→ WHAT THE TASK ASKS
Whenever a line below mentions the word "verts", that line should be copied.

____ DATA FOR THE TASK

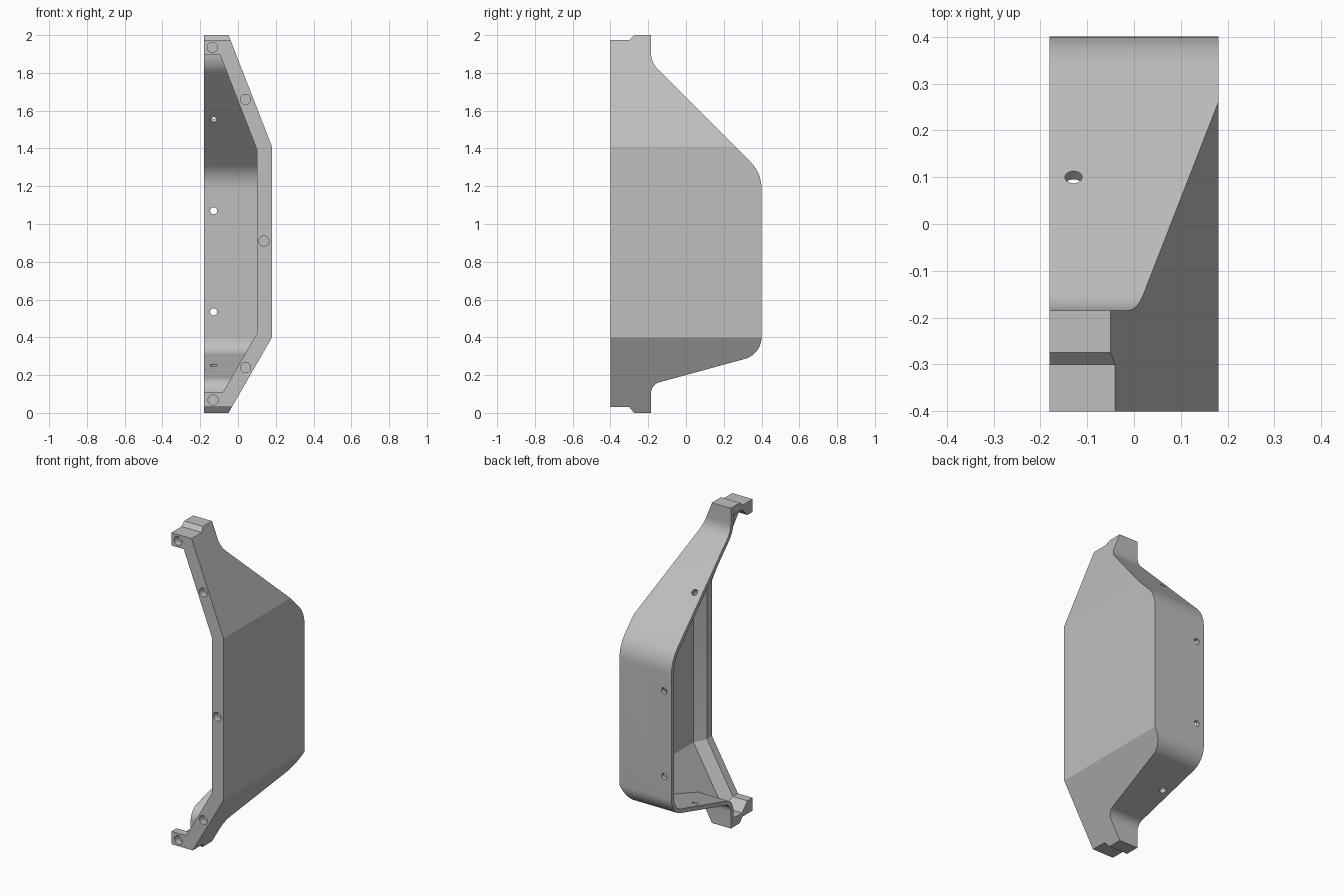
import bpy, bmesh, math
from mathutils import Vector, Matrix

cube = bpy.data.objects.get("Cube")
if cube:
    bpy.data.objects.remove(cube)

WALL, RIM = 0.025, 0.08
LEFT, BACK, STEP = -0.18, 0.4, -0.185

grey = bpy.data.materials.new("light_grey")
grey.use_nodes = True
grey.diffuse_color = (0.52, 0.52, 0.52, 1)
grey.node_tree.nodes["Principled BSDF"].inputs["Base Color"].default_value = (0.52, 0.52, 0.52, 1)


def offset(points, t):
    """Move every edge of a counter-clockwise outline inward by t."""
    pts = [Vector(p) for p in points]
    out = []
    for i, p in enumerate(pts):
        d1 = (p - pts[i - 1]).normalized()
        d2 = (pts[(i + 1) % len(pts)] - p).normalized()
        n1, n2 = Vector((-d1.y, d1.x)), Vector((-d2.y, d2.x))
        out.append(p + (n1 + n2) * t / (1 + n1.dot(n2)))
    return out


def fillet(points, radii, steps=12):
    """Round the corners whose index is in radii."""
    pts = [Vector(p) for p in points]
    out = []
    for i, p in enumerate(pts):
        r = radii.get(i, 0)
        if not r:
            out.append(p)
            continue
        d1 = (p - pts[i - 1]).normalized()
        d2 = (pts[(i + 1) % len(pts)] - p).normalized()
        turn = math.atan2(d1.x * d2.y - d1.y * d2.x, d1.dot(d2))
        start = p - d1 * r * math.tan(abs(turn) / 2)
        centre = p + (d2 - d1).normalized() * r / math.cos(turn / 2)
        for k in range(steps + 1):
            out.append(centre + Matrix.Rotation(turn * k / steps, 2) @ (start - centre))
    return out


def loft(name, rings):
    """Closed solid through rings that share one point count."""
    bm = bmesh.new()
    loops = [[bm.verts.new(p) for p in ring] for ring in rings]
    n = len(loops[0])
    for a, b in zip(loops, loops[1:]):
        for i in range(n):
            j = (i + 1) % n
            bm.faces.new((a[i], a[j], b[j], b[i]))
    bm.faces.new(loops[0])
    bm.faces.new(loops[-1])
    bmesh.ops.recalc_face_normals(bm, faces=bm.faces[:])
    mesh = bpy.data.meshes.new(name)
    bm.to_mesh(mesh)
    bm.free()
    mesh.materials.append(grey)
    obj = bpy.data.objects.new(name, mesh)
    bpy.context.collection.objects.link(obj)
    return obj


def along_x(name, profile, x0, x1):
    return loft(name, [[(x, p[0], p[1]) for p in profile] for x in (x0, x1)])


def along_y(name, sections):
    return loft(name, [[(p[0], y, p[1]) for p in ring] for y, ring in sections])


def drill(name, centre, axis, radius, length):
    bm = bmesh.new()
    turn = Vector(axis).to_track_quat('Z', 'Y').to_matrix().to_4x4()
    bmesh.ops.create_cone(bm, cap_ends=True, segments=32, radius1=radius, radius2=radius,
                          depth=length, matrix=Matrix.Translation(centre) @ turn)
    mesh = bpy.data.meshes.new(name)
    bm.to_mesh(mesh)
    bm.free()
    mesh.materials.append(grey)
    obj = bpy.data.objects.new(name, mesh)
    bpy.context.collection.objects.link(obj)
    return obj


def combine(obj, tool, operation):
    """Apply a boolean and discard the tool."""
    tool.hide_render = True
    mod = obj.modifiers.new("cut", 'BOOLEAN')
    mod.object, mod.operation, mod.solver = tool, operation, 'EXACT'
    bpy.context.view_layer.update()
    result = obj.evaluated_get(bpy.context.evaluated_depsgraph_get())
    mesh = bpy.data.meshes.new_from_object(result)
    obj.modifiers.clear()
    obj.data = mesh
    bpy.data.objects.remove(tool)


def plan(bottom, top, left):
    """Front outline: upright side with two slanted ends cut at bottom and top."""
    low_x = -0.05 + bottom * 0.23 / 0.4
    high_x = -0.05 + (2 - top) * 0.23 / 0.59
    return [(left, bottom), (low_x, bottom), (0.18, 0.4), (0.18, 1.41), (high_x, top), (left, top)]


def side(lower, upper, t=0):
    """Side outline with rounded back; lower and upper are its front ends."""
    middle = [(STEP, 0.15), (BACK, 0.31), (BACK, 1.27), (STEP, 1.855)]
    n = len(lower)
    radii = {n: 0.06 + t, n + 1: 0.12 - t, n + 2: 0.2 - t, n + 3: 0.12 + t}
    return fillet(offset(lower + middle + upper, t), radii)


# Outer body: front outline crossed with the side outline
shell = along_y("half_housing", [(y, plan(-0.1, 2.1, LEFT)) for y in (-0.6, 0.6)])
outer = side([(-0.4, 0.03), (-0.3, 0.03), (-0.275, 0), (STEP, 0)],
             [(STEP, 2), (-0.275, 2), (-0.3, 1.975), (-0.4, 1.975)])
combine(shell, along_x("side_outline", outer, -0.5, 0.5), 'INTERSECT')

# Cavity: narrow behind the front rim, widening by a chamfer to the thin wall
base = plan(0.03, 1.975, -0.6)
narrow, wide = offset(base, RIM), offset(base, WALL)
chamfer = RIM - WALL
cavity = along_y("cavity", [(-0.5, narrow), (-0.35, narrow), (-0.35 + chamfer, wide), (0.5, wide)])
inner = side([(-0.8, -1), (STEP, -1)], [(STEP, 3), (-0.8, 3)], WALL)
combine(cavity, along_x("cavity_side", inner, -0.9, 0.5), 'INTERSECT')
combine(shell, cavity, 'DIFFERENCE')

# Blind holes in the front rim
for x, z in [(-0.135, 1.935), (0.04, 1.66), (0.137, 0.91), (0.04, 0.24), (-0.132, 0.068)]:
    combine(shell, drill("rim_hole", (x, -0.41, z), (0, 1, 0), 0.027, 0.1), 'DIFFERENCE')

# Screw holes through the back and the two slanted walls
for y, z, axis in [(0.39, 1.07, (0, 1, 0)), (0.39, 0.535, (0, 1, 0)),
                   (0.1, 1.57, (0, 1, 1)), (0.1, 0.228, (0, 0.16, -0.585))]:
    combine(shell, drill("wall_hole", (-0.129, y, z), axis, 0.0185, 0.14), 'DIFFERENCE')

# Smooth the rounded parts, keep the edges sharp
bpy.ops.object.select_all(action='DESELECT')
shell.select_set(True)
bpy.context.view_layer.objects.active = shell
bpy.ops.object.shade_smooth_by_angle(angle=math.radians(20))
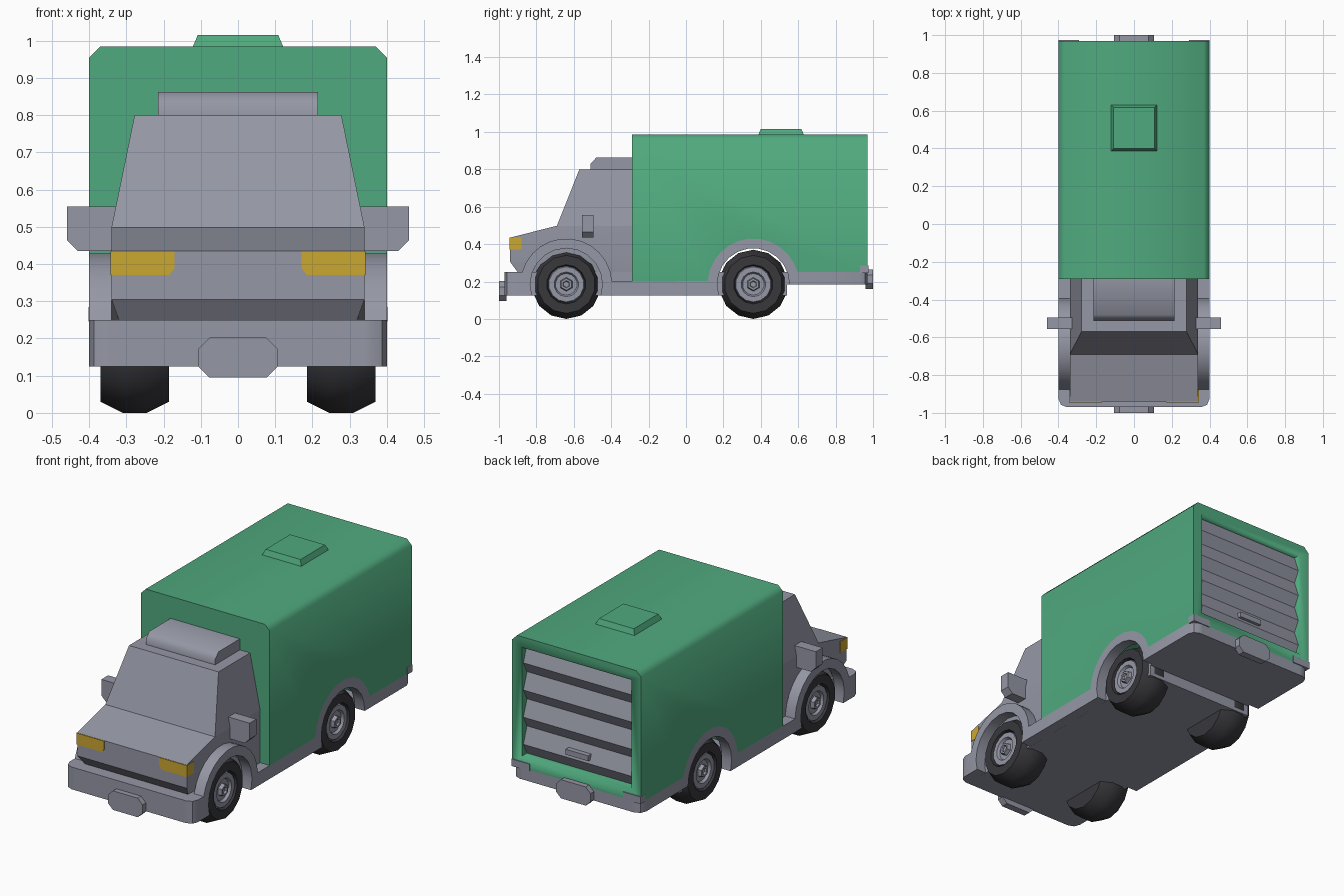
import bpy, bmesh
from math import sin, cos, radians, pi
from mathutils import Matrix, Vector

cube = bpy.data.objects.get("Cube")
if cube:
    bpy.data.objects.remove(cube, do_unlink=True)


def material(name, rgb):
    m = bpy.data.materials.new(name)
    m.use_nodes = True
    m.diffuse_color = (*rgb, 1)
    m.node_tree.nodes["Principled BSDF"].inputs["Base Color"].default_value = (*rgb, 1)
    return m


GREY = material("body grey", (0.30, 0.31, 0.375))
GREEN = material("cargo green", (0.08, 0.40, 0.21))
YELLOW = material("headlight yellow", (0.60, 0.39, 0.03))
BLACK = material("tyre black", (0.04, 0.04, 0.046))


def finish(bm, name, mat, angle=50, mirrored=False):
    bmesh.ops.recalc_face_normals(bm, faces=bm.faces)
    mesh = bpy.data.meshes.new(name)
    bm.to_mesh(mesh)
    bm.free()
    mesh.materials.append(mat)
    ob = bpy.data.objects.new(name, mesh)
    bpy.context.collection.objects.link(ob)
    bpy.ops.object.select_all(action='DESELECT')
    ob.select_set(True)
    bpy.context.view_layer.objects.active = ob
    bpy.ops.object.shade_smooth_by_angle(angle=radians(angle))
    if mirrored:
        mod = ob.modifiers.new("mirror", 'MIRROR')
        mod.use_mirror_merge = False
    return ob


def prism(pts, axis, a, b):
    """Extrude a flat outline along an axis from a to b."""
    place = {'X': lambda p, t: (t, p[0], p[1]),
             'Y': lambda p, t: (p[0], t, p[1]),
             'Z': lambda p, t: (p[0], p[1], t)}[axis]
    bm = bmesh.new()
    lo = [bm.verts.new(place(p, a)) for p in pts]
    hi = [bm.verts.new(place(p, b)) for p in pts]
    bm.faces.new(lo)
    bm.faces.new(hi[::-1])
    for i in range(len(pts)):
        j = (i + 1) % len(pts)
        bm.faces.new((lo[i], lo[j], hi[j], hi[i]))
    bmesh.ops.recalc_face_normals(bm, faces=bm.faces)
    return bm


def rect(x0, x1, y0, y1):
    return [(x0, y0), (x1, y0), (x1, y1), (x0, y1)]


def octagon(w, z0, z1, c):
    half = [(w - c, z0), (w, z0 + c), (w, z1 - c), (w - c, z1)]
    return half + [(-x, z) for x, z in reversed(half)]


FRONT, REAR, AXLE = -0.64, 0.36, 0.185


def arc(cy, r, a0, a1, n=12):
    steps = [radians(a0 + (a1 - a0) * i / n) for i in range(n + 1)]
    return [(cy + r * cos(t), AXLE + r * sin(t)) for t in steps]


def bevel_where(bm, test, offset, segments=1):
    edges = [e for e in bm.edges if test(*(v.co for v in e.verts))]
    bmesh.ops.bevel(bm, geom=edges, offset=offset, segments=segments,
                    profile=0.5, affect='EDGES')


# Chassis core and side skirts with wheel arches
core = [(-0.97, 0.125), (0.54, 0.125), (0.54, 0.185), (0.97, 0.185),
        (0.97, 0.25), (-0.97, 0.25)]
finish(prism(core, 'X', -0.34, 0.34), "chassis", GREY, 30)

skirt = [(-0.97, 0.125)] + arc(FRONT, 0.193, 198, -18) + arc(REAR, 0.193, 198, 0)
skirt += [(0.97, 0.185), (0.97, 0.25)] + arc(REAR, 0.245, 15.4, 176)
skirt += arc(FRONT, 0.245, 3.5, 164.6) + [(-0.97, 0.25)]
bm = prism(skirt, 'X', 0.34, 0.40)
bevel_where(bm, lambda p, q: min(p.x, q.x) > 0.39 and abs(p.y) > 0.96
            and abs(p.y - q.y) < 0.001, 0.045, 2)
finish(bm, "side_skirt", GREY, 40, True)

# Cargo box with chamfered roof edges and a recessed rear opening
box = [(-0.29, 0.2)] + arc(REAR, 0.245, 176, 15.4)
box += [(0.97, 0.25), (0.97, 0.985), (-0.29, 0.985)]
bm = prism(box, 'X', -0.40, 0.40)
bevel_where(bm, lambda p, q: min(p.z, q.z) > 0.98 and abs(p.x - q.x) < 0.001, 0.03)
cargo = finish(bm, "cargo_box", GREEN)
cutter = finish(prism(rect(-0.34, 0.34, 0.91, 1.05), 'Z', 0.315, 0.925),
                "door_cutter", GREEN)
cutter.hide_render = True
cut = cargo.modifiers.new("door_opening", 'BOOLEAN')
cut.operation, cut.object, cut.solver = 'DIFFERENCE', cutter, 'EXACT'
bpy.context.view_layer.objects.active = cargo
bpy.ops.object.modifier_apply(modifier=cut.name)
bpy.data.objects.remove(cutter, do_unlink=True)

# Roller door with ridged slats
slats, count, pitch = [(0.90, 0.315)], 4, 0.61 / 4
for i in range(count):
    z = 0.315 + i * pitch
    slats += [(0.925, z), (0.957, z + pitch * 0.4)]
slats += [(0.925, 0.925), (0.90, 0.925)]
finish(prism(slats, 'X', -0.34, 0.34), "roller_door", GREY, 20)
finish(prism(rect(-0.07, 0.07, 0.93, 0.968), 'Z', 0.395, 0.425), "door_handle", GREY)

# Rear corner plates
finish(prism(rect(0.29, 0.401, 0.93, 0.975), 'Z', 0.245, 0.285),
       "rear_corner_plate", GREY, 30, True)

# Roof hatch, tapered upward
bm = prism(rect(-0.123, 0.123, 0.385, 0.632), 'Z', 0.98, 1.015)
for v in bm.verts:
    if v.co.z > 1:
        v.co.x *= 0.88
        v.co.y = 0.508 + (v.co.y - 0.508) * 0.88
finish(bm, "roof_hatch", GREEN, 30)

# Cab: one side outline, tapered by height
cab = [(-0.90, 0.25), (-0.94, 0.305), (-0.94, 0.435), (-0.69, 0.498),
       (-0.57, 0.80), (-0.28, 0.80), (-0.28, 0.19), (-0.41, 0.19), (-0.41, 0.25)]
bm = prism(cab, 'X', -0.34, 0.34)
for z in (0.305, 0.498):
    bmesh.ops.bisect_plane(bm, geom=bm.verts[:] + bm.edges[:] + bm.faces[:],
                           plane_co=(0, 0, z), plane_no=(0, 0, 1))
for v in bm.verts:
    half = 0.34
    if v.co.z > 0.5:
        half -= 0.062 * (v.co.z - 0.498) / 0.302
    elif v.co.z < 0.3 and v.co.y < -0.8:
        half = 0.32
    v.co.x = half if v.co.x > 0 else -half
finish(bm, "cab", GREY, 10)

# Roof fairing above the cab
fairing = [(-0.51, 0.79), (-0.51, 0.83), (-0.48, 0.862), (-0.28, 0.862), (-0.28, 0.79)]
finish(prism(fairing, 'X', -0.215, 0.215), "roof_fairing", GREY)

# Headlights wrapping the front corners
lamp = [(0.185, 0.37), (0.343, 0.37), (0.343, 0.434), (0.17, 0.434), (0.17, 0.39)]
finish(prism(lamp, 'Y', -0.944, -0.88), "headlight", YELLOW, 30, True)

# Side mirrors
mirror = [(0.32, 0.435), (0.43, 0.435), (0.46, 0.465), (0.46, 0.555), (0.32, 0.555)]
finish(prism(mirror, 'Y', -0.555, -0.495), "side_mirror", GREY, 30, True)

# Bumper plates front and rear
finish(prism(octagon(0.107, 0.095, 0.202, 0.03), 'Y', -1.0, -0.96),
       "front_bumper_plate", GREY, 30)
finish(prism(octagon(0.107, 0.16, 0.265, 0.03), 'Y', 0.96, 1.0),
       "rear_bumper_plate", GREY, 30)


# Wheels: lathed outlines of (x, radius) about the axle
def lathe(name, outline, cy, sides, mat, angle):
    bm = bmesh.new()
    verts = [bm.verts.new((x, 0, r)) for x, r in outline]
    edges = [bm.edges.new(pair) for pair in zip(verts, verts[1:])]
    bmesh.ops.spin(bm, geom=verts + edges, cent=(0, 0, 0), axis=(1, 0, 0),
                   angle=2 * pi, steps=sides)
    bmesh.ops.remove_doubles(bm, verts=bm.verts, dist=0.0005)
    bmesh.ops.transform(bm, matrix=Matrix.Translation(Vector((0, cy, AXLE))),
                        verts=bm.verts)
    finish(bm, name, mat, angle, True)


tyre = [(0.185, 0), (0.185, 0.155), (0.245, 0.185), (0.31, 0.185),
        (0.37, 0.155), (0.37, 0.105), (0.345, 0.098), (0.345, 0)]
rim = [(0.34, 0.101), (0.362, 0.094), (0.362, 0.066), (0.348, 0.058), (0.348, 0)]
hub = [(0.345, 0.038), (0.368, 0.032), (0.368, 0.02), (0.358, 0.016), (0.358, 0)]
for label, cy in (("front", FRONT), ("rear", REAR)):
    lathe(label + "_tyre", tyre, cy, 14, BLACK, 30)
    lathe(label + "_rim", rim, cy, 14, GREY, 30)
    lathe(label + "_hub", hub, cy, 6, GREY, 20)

________

→ PROBLEM SOLUTION
    loops = [[bm.verts.new(p) for p in ring] for ring in rings]
    lo = [bm.verts.new(place(p, a)) for p in pts]
    hi = [bm.verts.new(place(p, b)) for p in pts]
    edges = [e for e in bm.edges if test(*(v.co for v in e.verts))]
for v in bm.verts:
    bmesh.ops.bisect_plane(bm, geom=bm.verts[:] + bm.edges[:] + bm.faces[:],
for v in bm.verts:
    verts = [bm.verts.new((x, 0, r)) for x, r in outline]
    edges = [bm.edges.new(pair) for pair in zip(verts, verts[1:])]
    bmesh.ops.spin(bm, geom=verts + edges, cent=(0, 0, 0), axis=(1, 0, 0),
    bmesh.ops.remove_doubles(bm, verts=bm.verts, dist=0.0005)
                        verts=bm.verts)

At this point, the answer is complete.